[Document images with source code]
==================================================
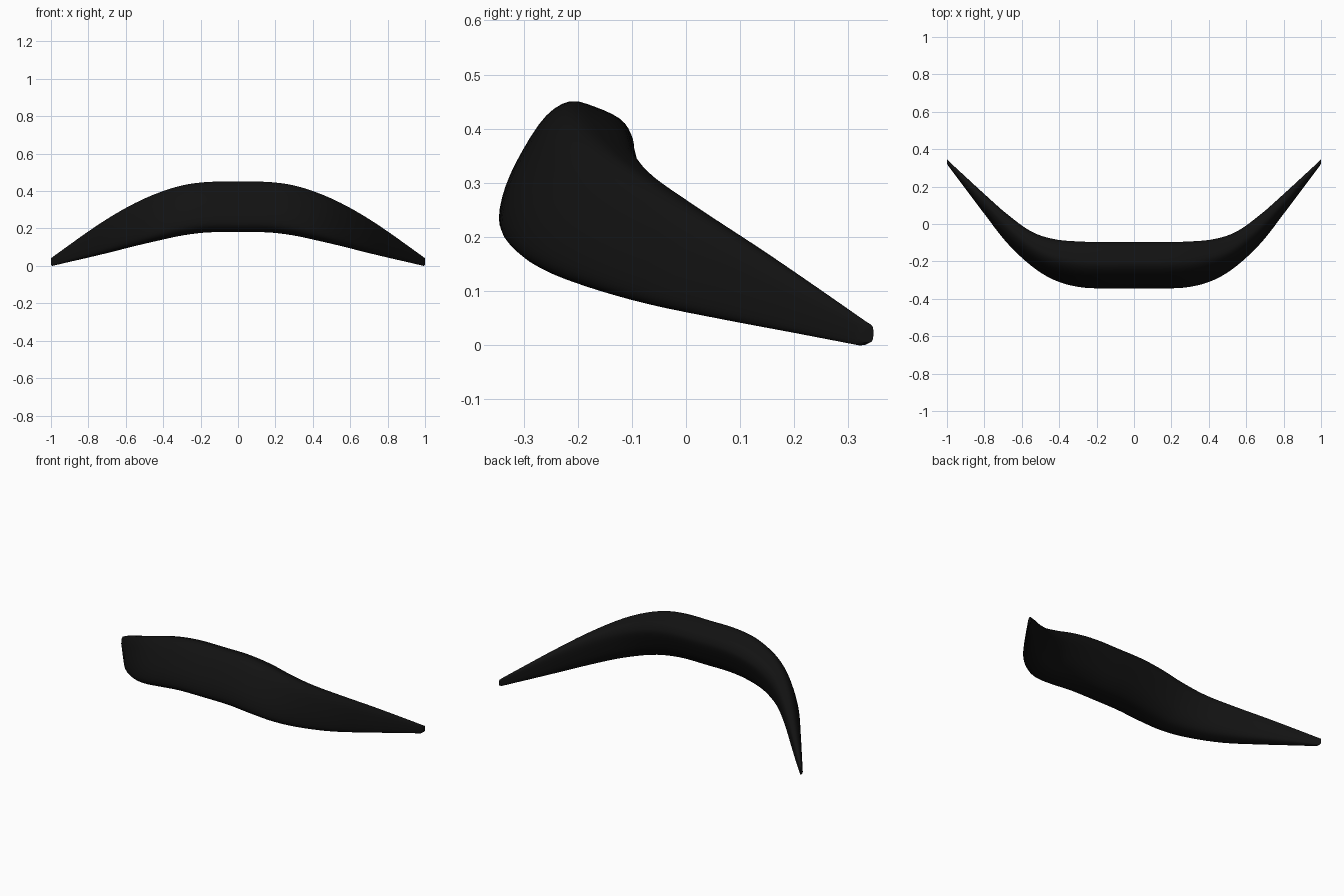
import bpy, bmesh
from mathutils import Vector

if "Cube" in bpy.data.objects:
    bpy.data.objects.remove(bpy.data.objects["Cube"])


def smooth_path(pts, steps, closed=False):
    """Catmull-Rom curve through points of any dimension."""
    pts = [Vector(p) for p in pts]
    n = len(pts)
    get = (lambda i: pts[i % n]) if closed else (lambda i: pts[min(max(i, 0), n - 1)])
    out = []
    for i in range(n if closed else n - 1):
        a, b, c, d = (get(i + k) for k in (-1, 0, 1, 2))
        for s in range(steps):
            t = s / steps
            out.append(0.5 * (2 * b + (c - a) * t + (2 * a - 5 * b + 4 * c - d) * t * t
                              + (3 * b - a - 3 * c + d) * t ** 3))
    if not closed:
        out.append(pts[-1])
    return out


# Normalised cross-sections: slanted underside in the middle, fuller at the tip
middle = smooth_path([(0, .2), (.05, .42), (.18, .67), (.35, .9), (.53, 1), (.72, .96),
                      (.9, .88), (.98, .78), (1, .66), (.92, .44), (.79, .2),
                      (.6, .04), (.4, 0), (.2, .01), (.05, .08)], 3, True)
tip = smooth_path([(0, .2), (.02, .42), (.1, .67), (.25, .91), (.5, 1), (.72, .98),
                   (.9, .9), (.98, .78), (1, .62), (1, .4), (.97, .18),
                   (.84, .04), (.5, 0), (.2, .01), (.05, .08)], 3, True)

# Half of the sweep: x, then front y, back y, bottom z, top z
half = [(0, -.345, -.097, .181, .45), (.16, -.345, -.097, .18, .449),
        (.3, -.336, -.094, .163, .43), (.43, -.298, -.081, .135, .389),
        (.55, -.223, -.04, .107, .336), (.68, -.1, .054, .074, .263),
        (.8, .054, .16, .045, .184), (.9, .187, .252, .022, .113),
        (.993, .311, .338, 0, .046)]

stations = [tuple(v) for v in smooth_path(half, 4)]
# Small rounding at the end of the arm
stations.append((1, .322, .346, .005, .04))
stations = [(-s[0],) + s[1:] for s in reversed(stations[1:])] + stations


def ring(bm, x, yf, yb, zb, zt):
    """One cross-section, blended between middle and tip shape."""
    k = min(max((abs(x) - .4) / .5, 0), 1)
    return [bm.verts.new((x, yf + p.x * (yb - yf), zb + p.y * (zt - zb)))
            for p in (a.lerp(b, k) for a, b in zip(middle, tip))]


# Loft the curved blade
bm = bmesh.new()
rings = [ring(bm, *s) for s in stations]
n = len(middle)
for a, b in zip(rings, rings[1:]):
    for i in range(n):
        bm.faces.new((a[i], a[(i + 1) % n], b[(i + 1) % n], b[i]))
bm.faces.new(rings[0])
bm.faces.new(rings[-1])
bmesh.ops.recalc_face_normals(bm, faces=bm.faces)
mesh = bpy.data.meshes.new("curved_blade")
bm.to_mesh(mesh)
bm.free()
blade = bpy.data.objects.new("curved_blade", mesh)
bpy.context.collection.objects.link(blade)

# Black finish and smooth shading
mat = bpy.data.materials.new("black")
mat.diffuse_color = (.006, .006, .006, 1)
mat.use_nodes = True
mat.node_tree.nodes["Principled BSDF"].inputs["Base Color"].default_value = mat.diffuse_color
mesh.materials.append(mat)
bpy.context.view_layer.objects.active = blade
blade.select_set(True)
bpy.ops.object.shade_smooth_by_angle(angle=.7)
==================================================
— TASK STATEMENT —
Reproduce the lines of the entries above exactly, but only from the line containing "# Black finish and smooth shading" through the final line.

— RESPONSE TO THIS EXERCISE —
# Black finish and smooth shading
mat = bpy.data.materials.new("black")
mat.diffuse_color = (.006, .006, .006, 1)
mat.use_nodes = True
mat.node_tree.nodes["Principled BSDF"].inputs["Base Color"].default_value = mat.diffuse_color
mesh.materials.append(mat)
bpy.context.view_layer.objects.active = blade
blade.select_set(True)
bpy.ops.object.shade_smooth_by_angle(angle=.7)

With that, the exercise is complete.